[Source texts of formatted documents]
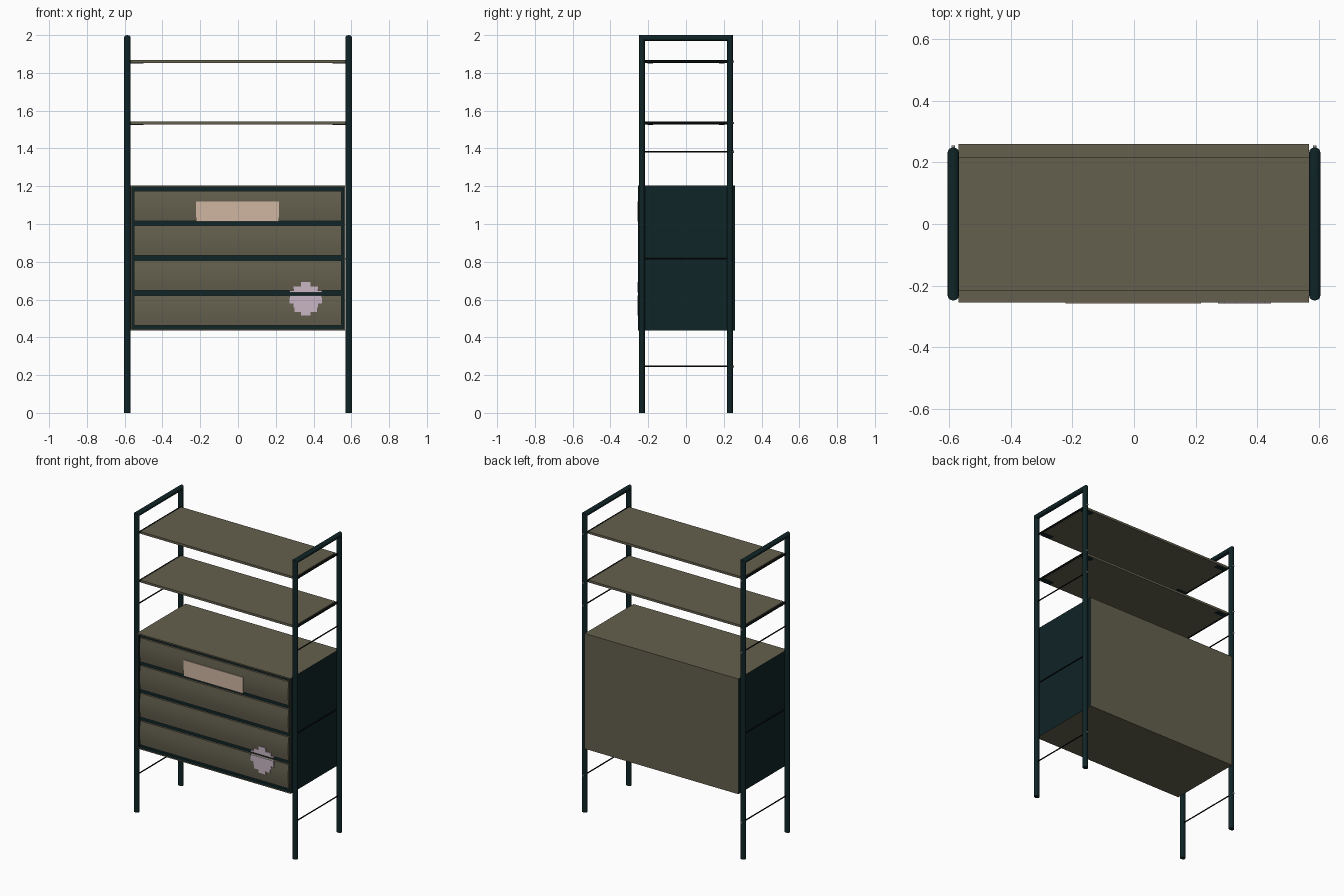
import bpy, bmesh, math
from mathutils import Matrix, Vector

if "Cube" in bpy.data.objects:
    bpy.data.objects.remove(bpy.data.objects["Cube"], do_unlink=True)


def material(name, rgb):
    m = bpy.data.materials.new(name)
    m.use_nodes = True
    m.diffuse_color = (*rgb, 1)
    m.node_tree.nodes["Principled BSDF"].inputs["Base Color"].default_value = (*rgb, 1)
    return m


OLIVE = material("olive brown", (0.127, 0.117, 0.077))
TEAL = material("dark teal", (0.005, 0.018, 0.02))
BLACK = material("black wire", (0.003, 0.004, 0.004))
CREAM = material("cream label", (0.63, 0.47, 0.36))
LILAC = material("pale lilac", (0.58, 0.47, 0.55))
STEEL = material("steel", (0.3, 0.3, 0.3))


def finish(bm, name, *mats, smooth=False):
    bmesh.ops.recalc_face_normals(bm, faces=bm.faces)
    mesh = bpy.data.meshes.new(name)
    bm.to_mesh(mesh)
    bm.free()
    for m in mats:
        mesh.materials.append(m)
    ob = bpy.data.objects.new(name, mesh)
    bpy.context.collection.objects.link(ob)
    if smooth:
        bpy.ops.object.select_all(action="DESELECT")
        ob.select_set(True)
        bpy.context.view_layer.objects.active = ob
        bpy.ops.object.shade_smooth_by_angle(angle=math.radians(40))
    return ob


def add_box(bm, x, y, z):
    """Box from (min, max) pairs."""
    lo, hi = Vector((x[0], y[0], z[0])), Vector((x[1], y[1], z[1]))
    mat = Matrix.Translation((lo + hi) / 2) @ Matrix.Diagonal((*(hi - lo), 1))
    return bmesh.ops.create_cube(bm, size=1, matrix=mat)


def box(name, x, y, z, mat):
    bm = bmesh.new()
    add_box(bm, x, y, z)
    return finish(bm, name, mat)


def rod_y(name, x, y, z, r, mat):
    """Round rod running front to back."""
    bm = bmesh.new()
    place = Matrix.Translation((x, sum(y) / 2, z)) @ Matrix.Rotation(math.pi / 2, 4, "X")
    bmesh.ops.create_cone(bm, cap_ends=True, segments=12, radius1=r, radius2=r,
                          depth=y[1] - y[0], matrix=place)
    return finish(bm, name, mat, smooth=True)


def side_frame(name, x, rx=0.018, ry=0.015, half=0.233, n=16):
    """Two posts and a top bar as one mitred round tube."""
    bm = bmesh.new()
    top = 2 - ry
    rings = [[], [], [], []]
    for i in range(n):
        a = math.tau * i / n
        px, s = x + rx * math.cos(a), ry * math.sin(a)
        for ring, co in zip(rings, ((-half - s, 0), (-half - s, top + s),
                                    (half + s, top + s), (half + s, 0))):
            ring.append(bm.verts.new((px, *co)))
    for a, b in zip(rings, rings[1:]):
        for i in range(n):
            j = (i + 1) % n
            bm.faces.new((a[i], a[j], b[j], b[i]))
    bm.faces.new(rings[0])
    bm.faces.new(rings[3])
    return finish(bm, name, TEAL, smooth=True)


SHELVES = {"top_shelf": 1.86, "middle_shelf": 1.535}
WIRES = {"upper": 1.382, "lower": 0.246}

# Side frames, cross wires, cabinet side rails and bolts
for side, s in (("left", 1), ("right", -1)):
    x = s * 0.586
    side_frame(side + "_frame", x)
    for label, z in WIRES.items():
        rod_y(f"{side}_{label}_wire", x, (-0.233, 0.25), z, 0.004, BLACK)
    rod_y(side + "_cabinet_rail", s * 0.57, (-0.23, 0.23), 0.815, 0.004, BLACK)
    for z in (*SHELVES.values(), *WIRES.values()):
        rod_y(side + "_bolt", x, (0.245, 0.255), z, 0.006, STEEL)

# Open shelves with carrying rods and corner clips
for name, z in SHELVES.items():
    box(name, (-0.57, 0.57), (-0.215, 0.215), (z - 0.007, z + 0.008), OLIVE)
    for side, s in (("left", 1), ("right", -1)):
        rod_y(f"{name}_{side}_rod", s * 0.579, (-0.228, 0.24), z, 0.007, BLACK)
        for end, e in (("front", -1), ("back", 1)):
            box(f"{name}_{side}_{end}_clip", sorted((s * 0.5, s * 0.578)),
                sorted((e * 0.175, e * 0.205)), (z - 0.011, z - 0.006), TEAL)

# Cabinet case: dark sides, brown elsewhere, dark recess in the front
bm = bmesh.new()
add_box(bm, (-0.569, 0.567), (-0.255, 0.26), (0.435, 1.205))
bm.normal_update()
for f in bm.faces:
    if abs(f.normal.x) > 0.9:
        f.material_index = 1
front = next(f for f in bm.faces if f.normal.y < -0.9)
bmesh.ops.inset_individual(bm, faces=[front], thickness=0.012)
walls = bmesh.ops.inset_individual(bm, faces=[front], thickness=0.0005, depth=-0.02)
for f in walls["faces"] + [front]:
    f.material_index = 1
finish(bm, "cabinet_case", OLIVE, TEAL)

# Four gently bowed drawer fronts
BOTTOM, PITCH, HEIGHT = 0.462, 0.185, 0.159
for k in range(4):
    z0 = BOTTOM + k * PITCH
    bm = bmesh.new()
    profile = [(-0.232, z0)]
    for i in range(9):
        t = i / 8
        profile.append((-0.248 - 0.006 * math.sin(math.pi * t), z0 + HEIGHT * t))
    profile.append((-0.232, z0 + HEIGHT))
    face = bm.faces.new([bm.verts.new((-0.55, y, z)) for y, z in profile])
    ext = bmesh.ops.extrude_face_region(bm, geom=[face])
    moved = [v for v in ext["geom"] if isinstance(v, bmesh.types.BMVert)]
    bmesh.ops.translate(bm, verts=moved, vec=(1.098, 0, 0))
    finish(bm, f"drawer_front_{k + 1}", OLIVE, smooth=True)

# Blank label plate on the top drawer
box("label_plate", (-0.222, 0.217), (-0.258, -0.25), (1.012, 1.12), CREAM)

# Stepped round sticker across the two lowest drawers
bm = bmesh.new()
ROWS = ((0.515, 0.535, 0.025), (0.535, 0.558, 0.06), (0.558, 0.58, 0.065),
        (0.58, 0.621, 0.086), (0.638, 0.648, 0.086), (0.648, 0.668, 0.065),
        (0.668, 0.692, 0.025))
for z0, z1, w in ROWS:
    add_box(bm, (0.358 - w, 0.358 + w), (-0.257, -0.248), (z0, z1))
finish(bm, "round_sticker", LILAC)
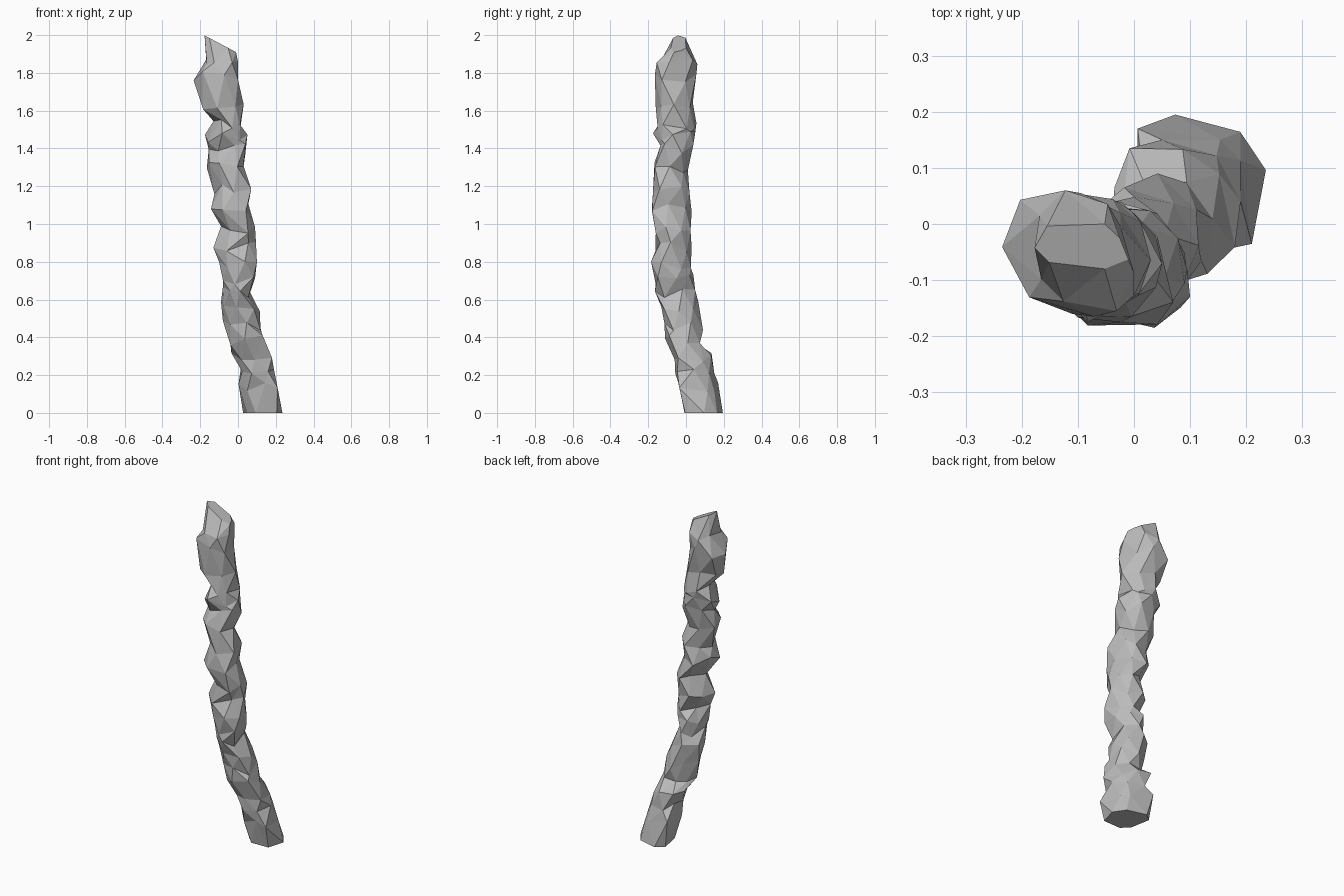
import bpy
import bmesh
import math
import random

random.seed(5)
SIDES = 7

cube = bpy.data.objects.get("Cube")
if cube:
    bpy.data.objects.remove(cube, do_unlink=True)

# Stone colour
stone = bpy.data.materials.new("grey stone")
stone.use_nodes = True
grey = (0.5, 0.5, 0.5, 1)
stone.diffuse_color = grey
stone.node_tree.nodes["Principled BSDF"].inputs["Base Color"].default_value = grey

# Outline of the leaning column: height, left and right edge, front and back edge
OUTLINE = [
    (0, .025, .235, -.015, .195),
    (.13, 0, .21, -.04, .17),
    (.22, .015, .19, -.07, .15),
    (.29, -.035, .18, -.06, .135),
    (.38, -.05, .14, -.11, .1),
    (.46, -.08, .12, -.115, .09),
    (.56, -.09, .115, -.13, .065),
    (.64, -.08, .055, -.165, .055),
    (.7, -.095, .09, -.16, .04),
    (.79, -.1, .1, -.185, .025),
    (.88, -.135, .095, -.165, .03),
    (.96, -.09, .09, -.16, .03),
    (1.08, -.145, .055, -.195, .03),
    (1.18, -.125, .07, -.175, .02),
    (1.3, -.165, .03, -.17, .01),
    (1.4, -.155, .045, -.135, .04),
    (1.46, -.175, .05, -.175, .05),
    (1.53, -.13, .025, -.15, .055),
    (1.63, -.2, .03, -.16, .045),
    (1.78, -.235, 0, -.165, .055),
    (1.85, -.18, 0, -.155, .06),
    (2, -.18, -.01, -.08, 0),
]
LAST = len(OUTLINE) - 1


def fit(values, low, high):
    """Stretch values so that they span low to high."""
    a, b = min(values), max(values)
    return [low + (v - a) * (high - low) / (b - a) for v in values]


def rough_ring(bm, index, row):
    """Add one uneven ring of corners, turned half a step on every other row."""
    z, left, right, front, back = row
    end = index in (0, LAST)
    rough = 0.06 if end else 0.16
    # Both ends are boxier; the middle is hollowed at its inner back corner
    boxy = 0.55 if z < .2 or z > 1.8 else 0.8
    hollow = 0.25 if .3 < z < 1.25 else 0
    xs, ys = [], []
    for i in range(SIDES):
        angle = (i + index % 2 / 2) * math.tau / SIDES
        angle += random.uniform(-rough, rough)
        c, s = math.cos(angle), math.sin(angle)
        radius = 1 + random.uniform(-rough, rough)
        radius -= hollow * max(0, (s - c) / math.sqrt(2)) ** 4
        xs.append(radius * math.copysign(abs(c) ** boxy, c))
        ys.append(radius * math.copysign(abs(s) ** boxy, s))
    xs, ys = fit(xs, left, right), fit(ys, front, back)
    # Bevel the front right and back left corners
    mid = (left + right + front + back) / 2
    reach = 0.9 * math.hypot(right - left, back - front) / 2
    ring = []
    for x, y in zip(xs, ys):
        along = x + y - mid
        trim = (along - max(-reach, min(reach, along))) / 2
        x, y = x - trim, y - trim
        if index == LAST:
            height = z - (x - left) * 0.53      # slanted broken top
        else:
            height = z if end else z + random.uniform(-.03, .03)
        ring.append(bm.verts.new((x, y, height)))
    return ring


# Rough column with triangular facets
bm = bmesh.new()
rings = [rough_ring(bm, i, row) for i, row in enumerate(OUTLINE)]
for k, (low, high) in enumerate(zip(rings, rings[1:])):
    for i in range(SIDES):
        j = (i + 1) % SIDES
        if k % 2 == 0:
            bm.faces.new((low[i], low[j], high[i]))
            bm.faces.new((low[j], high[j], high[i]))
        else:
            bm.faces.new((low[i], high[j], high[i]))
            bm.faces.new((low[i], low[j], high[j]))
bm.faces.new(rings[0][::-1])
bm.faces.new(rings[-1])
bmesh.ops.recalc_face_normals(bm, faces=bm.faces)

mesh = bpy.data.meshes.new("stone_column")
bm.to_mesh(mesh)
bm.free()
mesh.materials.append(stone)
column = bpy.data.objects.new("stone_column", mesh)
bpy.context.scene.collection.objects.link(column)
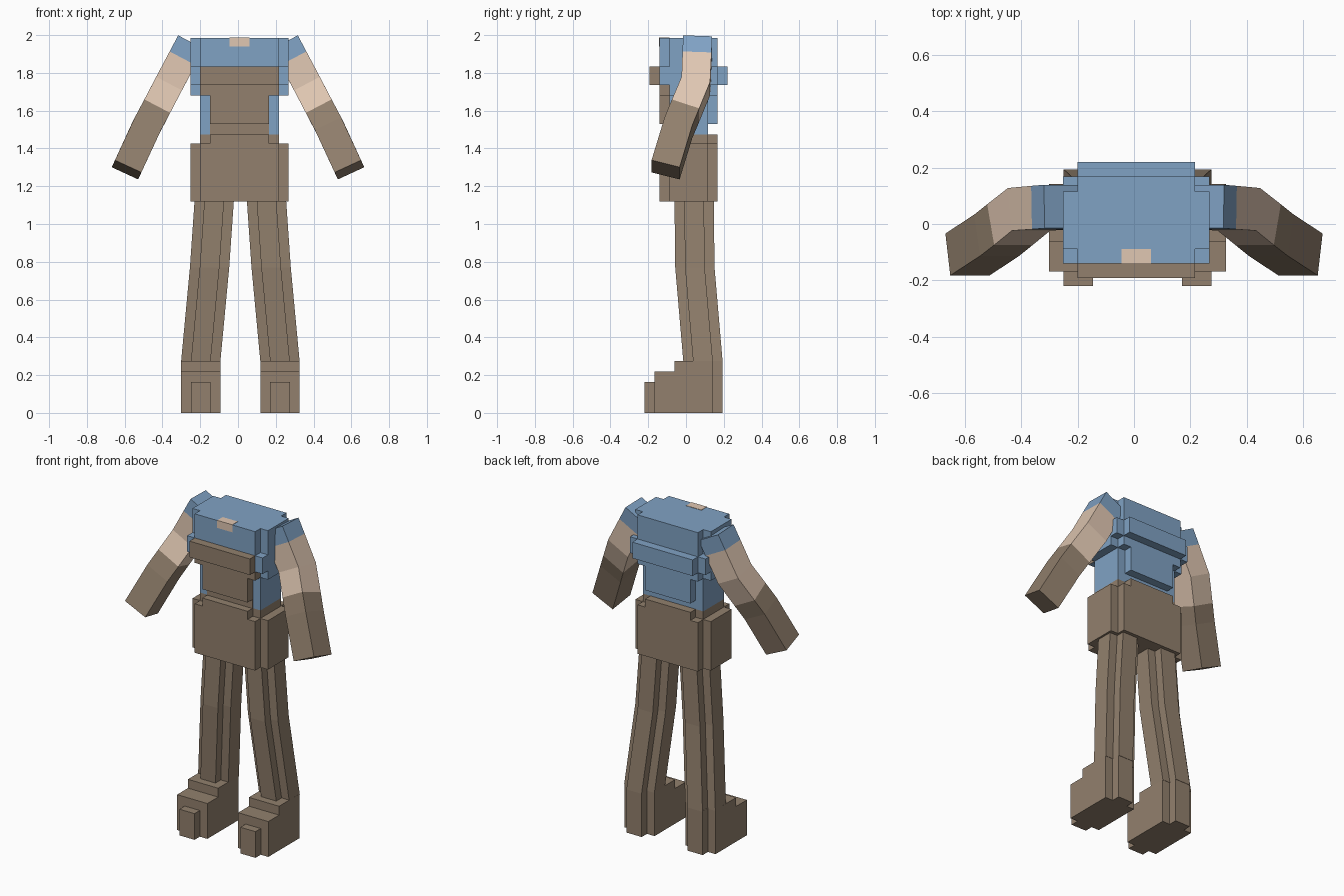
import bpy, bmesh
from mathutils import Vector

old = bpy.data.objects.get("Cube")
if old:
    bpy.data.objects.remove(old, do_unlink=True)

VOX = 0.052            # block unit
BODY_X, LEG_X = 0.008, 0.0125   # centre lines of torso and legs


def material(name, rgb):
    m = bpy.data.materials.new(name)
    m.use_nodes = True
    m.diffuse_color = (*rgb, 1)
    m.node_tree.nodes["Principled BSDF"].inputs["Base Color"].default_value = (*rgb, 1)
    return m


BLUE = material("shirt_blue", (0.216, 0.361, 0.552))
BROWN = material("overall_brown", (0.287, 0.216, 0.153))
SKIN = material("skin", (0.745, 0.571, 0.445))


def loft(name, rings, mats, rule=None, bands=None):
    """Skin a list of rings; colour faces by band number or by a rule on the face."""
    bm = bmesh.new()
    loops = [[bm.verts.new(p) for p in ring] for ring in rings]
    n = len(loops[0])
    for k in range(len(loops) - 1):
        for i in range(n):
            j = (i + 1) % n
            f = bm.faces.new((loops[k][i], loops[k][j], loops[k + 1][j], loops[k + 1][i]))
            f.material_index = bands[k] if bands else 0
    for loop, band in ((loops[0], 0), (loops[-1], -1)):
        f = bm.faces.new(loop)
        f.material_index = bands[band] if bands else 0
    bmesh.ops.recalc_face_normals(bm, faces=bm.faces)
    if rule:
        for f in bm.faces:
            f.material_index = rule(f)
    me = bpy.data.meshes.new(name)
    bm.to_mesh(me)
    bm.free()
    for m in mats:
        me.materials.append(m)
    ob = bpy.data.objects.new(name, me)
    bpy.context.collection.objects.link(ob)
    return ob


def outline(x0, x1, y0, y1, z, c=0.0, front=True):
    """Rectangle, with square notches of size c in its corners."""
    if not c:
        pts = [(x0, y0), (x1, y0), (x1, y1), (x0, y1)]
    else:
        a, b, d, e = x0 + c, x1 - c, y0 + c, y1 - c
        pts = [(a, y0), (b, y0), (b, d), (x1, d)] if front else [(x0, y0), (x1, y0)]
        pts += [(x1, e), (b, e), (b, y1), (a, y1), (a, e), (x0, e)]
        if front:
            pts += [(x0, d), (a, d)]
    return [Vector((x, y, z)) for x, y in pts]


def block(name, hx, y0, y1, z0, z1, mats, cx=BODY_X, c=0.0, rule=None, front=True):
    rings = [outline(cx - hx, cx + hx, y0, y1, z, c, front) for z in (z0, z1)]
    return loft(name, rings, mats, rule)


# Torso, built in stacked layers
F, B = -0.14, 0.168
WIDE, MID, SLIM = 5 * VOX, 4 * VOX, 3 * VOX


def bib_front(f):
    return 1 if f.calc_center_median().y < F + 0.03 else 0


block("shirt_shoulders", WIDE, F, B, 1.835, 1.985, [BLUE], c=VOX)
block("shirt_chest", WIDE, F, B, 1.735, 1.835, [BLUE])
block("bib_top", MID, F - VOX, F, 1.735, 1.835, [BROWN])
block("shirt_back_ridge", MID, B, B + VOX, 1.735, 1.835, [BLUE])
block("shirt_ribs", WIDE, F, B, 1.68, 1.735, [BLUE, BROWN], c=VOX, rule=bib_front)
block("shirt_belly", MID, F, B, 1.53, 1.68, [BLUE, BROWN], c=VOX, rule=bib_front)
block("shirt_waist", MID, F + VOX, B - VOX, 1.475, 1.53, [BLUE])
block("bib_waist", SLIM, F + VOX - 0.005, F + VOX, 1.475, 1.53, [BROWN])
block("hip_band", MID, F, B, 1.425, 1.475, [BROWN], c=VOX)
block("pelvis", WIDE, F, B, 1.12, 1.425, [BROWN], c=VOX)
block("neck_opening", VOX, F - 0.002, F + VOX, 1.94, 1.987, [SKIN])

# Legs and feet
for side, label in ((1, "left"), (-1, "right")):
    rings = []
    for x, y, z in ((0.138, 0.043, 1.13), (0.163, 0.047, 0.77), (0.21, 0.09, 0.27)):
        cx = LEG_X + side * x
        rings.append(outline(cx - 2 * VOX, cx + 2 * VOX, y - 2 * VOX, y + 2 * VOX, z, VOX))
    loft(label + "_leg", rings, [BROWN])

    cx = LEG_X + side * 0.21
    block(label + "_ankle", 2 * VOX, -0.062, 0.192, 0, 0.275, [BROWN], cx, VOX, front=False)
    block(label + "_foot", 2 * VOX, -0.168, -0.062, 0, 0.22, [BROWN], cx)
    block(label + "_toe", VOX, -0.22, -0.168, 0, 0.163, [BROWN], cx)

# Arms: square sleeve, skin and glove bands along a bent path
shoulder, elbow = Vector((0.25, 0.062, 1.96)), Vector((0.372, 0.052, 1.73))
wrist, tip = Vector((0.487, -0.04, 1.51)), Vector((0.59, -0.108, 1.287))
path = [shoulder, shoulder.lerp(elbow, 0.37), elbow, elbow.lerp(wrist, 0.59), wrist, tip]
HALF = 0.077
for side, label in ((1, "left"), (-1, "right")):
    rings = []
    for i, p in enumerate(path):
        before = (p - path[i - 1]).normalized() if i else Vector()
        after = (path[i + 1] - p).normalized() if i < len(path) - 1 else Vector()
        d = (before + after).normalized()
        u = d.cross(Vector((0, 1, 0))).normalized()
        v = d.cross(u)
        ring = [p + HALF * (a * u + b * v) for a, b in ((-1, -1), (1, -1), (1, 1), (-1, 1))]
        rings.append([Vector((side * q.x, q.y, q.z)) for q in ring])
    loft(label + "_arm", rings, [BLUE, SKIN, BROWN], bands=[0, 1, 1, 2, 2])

▸ TASK OBJECTIVE: Reproduce only the lines above spanning from the line containing "bm.normal_update()" through the line containing "# Four gently bowed drawer fronts", word for word.

▸ RESPONSE TO THIS EXERCISE:
bm.normal_update()
for f in bm.faces:
    if abs(f.normal.x) > 0.9:
        f.material_index = 1
front = next(f for f in bm.faces if f.normal.y < -0.9)
bmesh.ops.inset_individual(bm, faces=[front], thickness=0.012)
walls = bmesh.ops.inset_individual(bm, faces=[front], thickness=0.0005, depth=-0.02)
for f in walls["faces"] + [front]:
    f.material_index = 1
finish(bm, "cabinet_case", OLIVE, TEAL)

# Four gently bowed drawer fronts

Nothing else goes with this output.